Bell’s Miranda rights were not read to him, and he was forced to sign a document waiving them. They denied his request for an attorney, and his mother, who had arrived at the precinct where he was arrested was told that Bell was not present and that they had no idea where he was.
According to Richard Emery, Bell’s conviction was based on racism. “The racism of it all was evident, and most surely the reality that the vast majority of the victims of erroneous convictions are Black guys,” he said. “If not blatant racial animosity, George was a victim of racial stereotyping.”
Physical evidence did not connect Bell to the crime.
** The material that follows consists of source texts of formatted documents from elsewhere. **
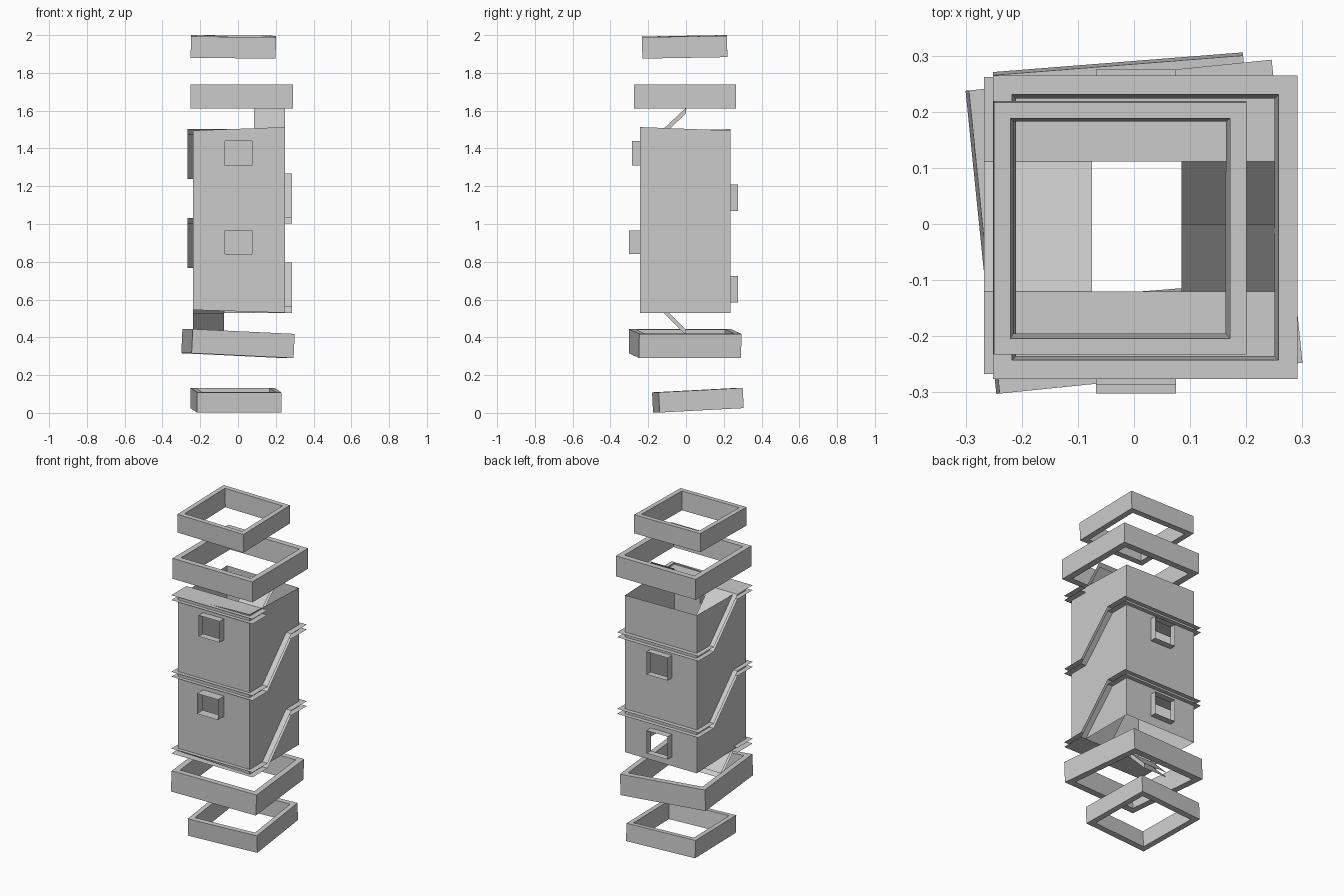
import bpy
from math import radians

if "Cube" in bpy.data.objects:
    bpy.data.objects.remove(bpy.data.objects["Cube"])


def mesh_object(name, verts, faces):
    mesh = bpy.data.meshes.new(name)
    mesh.from_pydata(verts, [], faces)
    mesh.update()
    obj = bpy.data.objects.new(name, mesh)
    bpy.context.collection.objects.link(obj)
    return obj


# Square ring with a slightly tapered inner wall
def ring(name, centre, sx, sy, height, rot=(0, 0, 0), rim=0.031):
    def square(inset, z):
        a, b = sx / 2 - inset, sy / 2 - inset
        return [(-a, -b, z), (a, -b, z), (a, b, z), (-a, b, z)]
    h = height / 2
    verts = square(0, -h) + square(0, h) + square(rim, h) + square(rim + 0.007, -h)
    faces = []
    for loop in range(4):
        nxt = (loop + 1) % 4
        for i in range(4):
            j = (i + 1) % 4
            faces.append((loop * 4 + i, loop * 4 + j, nxt * 4 + j, nxt * 4 + i))
    obj = mesh_object(name, verts, faces)
    obj.location = centre
    obj.rotation_euler = [radians(a) for a in rot]


ring("top_ring", (-0.025, -0.007, 1.938), 0.45, 0.45, 0.113, (1, 0.5, 0), 0.029)
ring("upper_ring", (0.02, -0.006, 1.675), 0.543, 0.541, 0.126, rim=0.034)
ring("lower_ring", (0, -0.005, 0.367), 0.543, 0.543, 0.128, (0, 2.7, 5.8), 0.034)
ring("base_ring", (-0.011, 0.063, 0.067), 0.447, 0.447, 0.107, (3, 0, 4.5), 0.029)

# Tower walls: open shell with window openings
X0, X1, Y0, Y1 = -0.238, 0.25, -0.243, 0.235
BOTTOM = {(X0, Y0): 0.545, (X1, Y0): 0.53, (X1, Y1): 0.53, (X0, Y1): 0.53}
TOP = {(X0, Y0): 1.495, (X1, Y0): 1.513, (X1, Y1): 1.495, (X0, Y1): 1.502}


def window_wall(name, y, windows):
    wx0, wx1 = -0.068, 0.075
    xs = [X0, wx0, wx1, X1]
    zs = [z for w in windows for z in w]
    verts, faces = [], []
    for x in xs:
        t = (x - X0) / (X1 - X0)
        lo = BOTTOM[X0, y] * (1 - t) + BOTTOM[X1, y] * t
        hi = TOP[X0, y] * (1 - t) + TOP[X1, y] * t
        verts += [(x, y, z) for z in [lo] + zs + [hi]]
    n = len(zs) + 2
    for c in range(3):
        for r in range(n - 1):
            if c == 1 and r % 2 == 1:
                continue
            f = (c * n + r, (c + 1) * n + r, (c + 1) * n + r + 1, c * n + r + 1)
            faces.append(f if y < 0 else f[::-1])
    mesh_object(name, verts, faces)


def side_wall(name, x):
    verts = [(x, y, d[x, y]) for d in (BOTTOM, TOP) for y in (Y0, Y1)]
    f = (0, 1, 3, 2)
    mesh_object(name, verts, [f if x > 0 else f[::-1]])


front = [(0.84, 0.965), (1.31, 1.44)]
back = [(0.585, 0.725), (1.07, 1.21)]
window_wall("front_wall", Y0, front)
window_wall("back_wall", Y1, back)
side_wall("right_wall", X1)
side_wall("left_wall", X0)


# Window frames: thin sleeves standing out from the wall
def window_frame(name, y_wall, y_out, z0, z1):
    x0, x1 = -0.068, 0.075
    verts = [(x, y, z) for y in (y_wall, y_out)
             for x, z in ((x0, z0), (x1, z0), (x1, z1), (x0, z1))]
    faces = []
    for i in range(4):
        j = (i + 1) % 4
        f = (i, i + 4, j + 4, j)
        faces.append(f if y_out > 0 else f[::-1])
    mesh_object(name, verts, faces)


for i, (z, out) in enumerate(zip(front, (-0.302, -0.286))):
    window_frame(f"front_window_{i}", Y0, out, *z)
for i, z in enumerate(back):
    window_frame(f"back_window_{i}", Y1, 0.275, *z)

# Spiral walkway: slabs with open outer sides, around a central well
HX0, HX1, HY0, HY1 = -0.075, 0.085, -0.12, 0.111
OX0, OX1, OY0, OY1 = -0.267, 0.285, -0.267, 0.262
THICK = 0.03


def slab(name, x0, x1, ya, za, yb, zb, inner):
    top = [(x0, ya, za), (x1, ya, za), (x1, yb, zb), (x0, yb, zb)]
    verts = top + [(x, y, z - THICK) for x, y, z in top]
    return mesh_object(name, verts, [(0, 1, 2, 3), (7, 6, 5, 4)] + inner)


def landing(name, ya, yb, z, edge):
    slab(name, OX0, OX1, ya, z, yb, z, [])
    mesh_object(name + "_edge",
                [(HX0, edge, z), (HX1, edge, z),
                 (HX1, edge, z - THICK), (HX0, edge, z - THICK)], [(0, 1, 2, 3)])


LEFT_EDGE, RIGHT_EDGE = [(1, 5, 6, 2)], [(0, 3, 7, 4)]
levels = [0.56, 0.797, 1.032, 1.268, 1.503]
for i, z in enumerate(levels):
    if i % 2 == 0:
        landing(f"front_landing_{i}", OY0, HY0, z, HY0)
    else:
        landing(f"back_landing_{i}", HY1, OY1, z, HY1)
    if i < 4:
        up = levels[i + 1]
        if i % 2 == 0:
            slab(f"right_ramp_{i}", HX1, OX1, HY0, z, HY1, up, RIGHT_EDGE)
        else:
            slab(f"left_ramp_{i}", OX0, HX0, HY0, up, HY1, z, LEFT_EDGE)

# Half ramps leading out of the top and bottom of the tower
slab("top_half_ramp", HX1, X1, HY0, 1.503, 0, 1.615, RIGHT_EDGE)
slab("bottom_half_ramp", X0, HX0, HY0, 0.56, 0, 0.44, LEFT_EDGE)
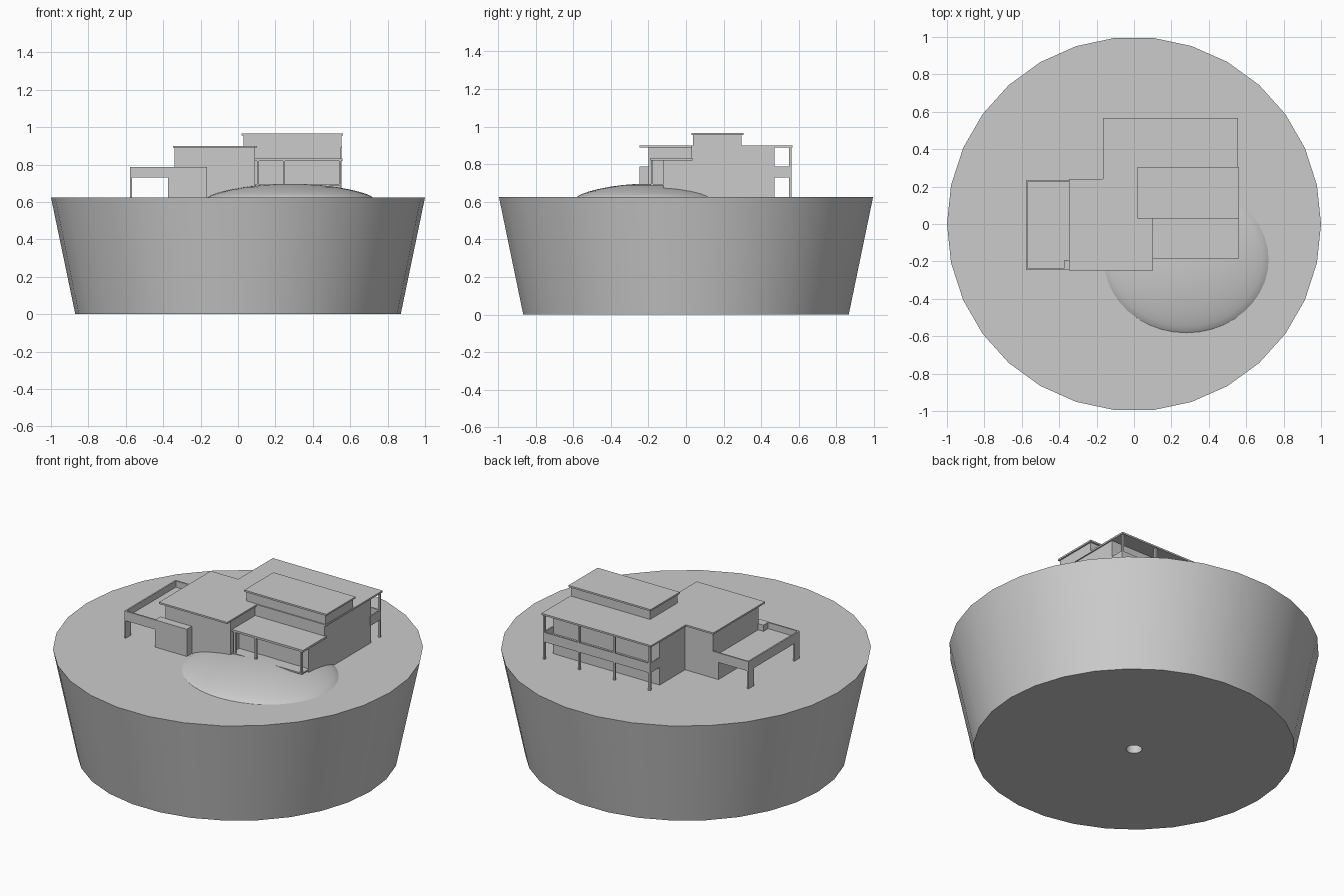
import bpy, bmesh, math

if "Cube" in bpy.data.objects:
    bpy.data.objects.remove(bpy.data.objects["Cube"], do_unlink=True)

grey = bpy.data.materials.new("plain_grey")
grey.use_nodes = True
grey.diffuse_color = (0.6, 0.6, 0.6, 1)
grey.node_tree.nodes["Principled BSDF"].inputs["Base Color"].default_value = (0.6, 0.6, 0.6, 1)

GROUND = 0.625


def finish(name, bm, smooth=False):
    bmesh.ops.recalc_face_normals(bm, faces=bm.faces)
    mesh = bpy.data.meshes.new(name)
    bm.to_mesh(mesh)
    bm.free()
    mesh.materials.append(grey)
    obj = bpy.data.objects.new(name, mesh)
    bpy.context.collection.objects.link(obj)
    if smooth:
        bpy.ops.object.select_all(action='DESELECT')
        obj.select_set(True)
        bpy.context.view_layer.objects.active = obj
        bpy.ops.object.shade_smooth_by_angle(angle=math.radians(35))
    return obj


def box(name, x, y, z):
    """Box from (min, max) pairs."""
    bm = bmesh.new()
    bmesh.ops.create_cube(bm, size=1)
    for v in bm.verts:
        v.co = [(lo + hi) / 2 + c * (hi - lo) for c, (lo, hi) in zip(v.co, (x, y, z))]
    return finish(name, bm)


def ring(bm, radius, z, sides, centre=(0, 0), squash=1):
    return [bm.verts.new((centre[0] + radius * math.cos(math.tau * i / sides),
                          centre[1] + radius * squash * math.sin(math.tau * i / sides), z))
            for i in range(sides)]


def loft(bm, rings):
    for a, b in zip(rings, rings[1:]):
        n = len(a)
        for i in range(n):
            bm.faces.new((a[i], a[(i + 1) % n], b[(i + 1) % n], b[i]))


# Tapered planter filled with flat ground, with a drain hole underneath
bm = bmesh.new()
profile = [(0.043, 0.12), (0.043, 0), (0.87, 0), (1, GROUND)]
rings = [ring(bm, r, z, 30) for r, z in profile]
loft(bm, rings)
bm.faces.new(rings[0])
bm.faces.new(rings[-1])
finish("planter", bm, True)

# Low mound of earth in front of the porch
bm = bmesh.new()
rings = []
for r in (1, 0.97, 0.92, 0.84, 0.72, 0.56, 0.38, 0.18):
    z = GROUND + 0.072 * (1 - r * r) ** 0.75
    rings.append(ring(bm, 0.44 * r, z, 40, (0.28, -0.19), 0.89))
loft(bm, rings)
bm.faces.new(rings[-1])
finish("mound", bm, True)

# Main house blocks with thin overhanging roofs
box("left_block", (-0.34, 0.092), (-0.2, 0.23), (GROUND, 0.89))
box("left_block_base", (-0.375, -0.16), (-0.2, 0.23), (GROUND, 0.735))
box("left_block_roof", (-0.348, 0.102), (-0.248, 0.24), (0.89, 0.9))
box("rear_block", (-0.155, 0.55), (0.03, 0.47), (GROUND, 0.89))
box("rear_block_roof", (-0.167, 0.557), (0.03, 0.567), (0.89, 0.9))
box("upper_block", (0.03, 0.553), (0.037, 0.295), (0.89, 0.955))
box("upper_block_roof", (0.02, 0.562), (0.03, 0.305), (0.955, 0.965))

# Front porch with recessed wall, slab and posts
box("porch_room", (0.09, 0.55), (-0.12, 0.04), (GROUND, 0.82))
box("porch_roof", (0.09, 0.56), (-0.188, 0.035), (0.82, 0.832))
box("porch_floor", (0.09, 0.553), (-0.188, -0.12), (0.686, 0.694))
for i, x in enumerate((0.102, 0.24, 0.54)):
    box(f"porch_post_{i}", (x, x + 0.011), (-0.187, -0.176), (0.69, 0.82))

# Rear balcony with parapet and full-height posts
box("balcony_floor", (-0.155, 0.553), (0.46, 0.56), (0.73, 0.745))
box("balcony_front_parapet", (-0.155, 0.553), (0.552, 0.56), (0.73, 0.787))
for name, x in (("right", -0.155), ("left", 0.545)):
    box(f"balcony_{name}_parapet", (x, x + 0.008), (0.46, 0.56), (0.73, 0.787))
for i in range(4):
    x = -0.155 + i * 0.232
    box(f"balcony_post_{i}", (x, x + 0.012), (0.548, 0.56), (GROUND, 0.89))

# Side terrace with parapets on flat corner piers
box("terrace_floor", (-0.575, -0.34), (-0.247, 0.235), (0.73, 0.75))
box("terrace_side_parapet", (-0.577, -0.568), (-0.247, 0.235), (0.73, 0.787))
for name, y in (("front", -0.247), ("back", 0.226)):
    box(f"terrace_{name}_parapet", (-0.575, -0.34), (y, y + 0.009), (0.73, 0.787))
for name, y in (("front", -0.247), ("back", 0.185)):
    box(f"terrace_{name}_pier", (-0.577, -0.568), (y, y + 0.05), (GROUND, 0.735))
box("terrace_end_wall", (-0.375, -0.165), (-0.247, -0.195), (GROUND, 0.787))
A witness who saw the suspects fleeing the scene and a jailhouse informant both testified against Bell. The witness initially declined to provide a sketch of the person he saw because it “could have been anyone,” and he “didn’t want the incorrect person picked up.”
The jailhouse informant, according to the lawsuit, distributed data that had already been made public by the media, including false reports, and he was also offered a way to avoid deportation.
According to the lawsuit, prosecutors are accused of withholding evidence that could have proven Bell’s innocence, including documentation that the NYPD suspected the Speedstick gang of the crimes. One of the members also boasted about the heist.
On multiple occasions, Bell’s public defense attempted but failed to obtain the evidence. Despite the fact that NYPD authorities informed the public that the gang was linked to it in May 1997, the assistant district attorneys denied the existence of exculpatory evidence in what appears to be an illegal violation of procedure.
In June 1999, a jury found Bell guilty of second-degree murder. He avoided the death penalty by being sentenced to life in prison with no chance of parole. The other two offenders received 50-year prison sentences.
A judge overturned the three men’s convictions in March 2021, stating that prosecutors’ handling of the case “leaves the distinct impression that the suppression of the [exonerating] information was not an isolated instance of misconduct, but part of a larger pattern of behavior that was calculated to deprive the defendants of fair trials, which is particularly egregious given that the death penalty was sought against 19-year-old George Bell.”
The district attorney’s office dropped all charges against Bell three months later, and Brad Leventhal and Charles Testagrossa, two assistant district attorneys who worked on Bell’s case, have since resigned. According to Bell’s lawyers, they should have been “disbarred, suspended, or otherwise penalized for their misbehavior.”
According to the lawsuit, “Bell experienced unfathomable loss and anguish as a result of the police actions and the City’s unconstitutional activities.” Bell is seeking $50 million in damages, as well as punitive penalties to be determined at trial.
“He’s a fantastic guy,” Emery said, “but he’s lost the lion’s share of his life if not more than half of it.” “We’re requesting a large sum of money from the city for railroading him in egregious ways since everyone at the time either knew or should have known that he was innocent.”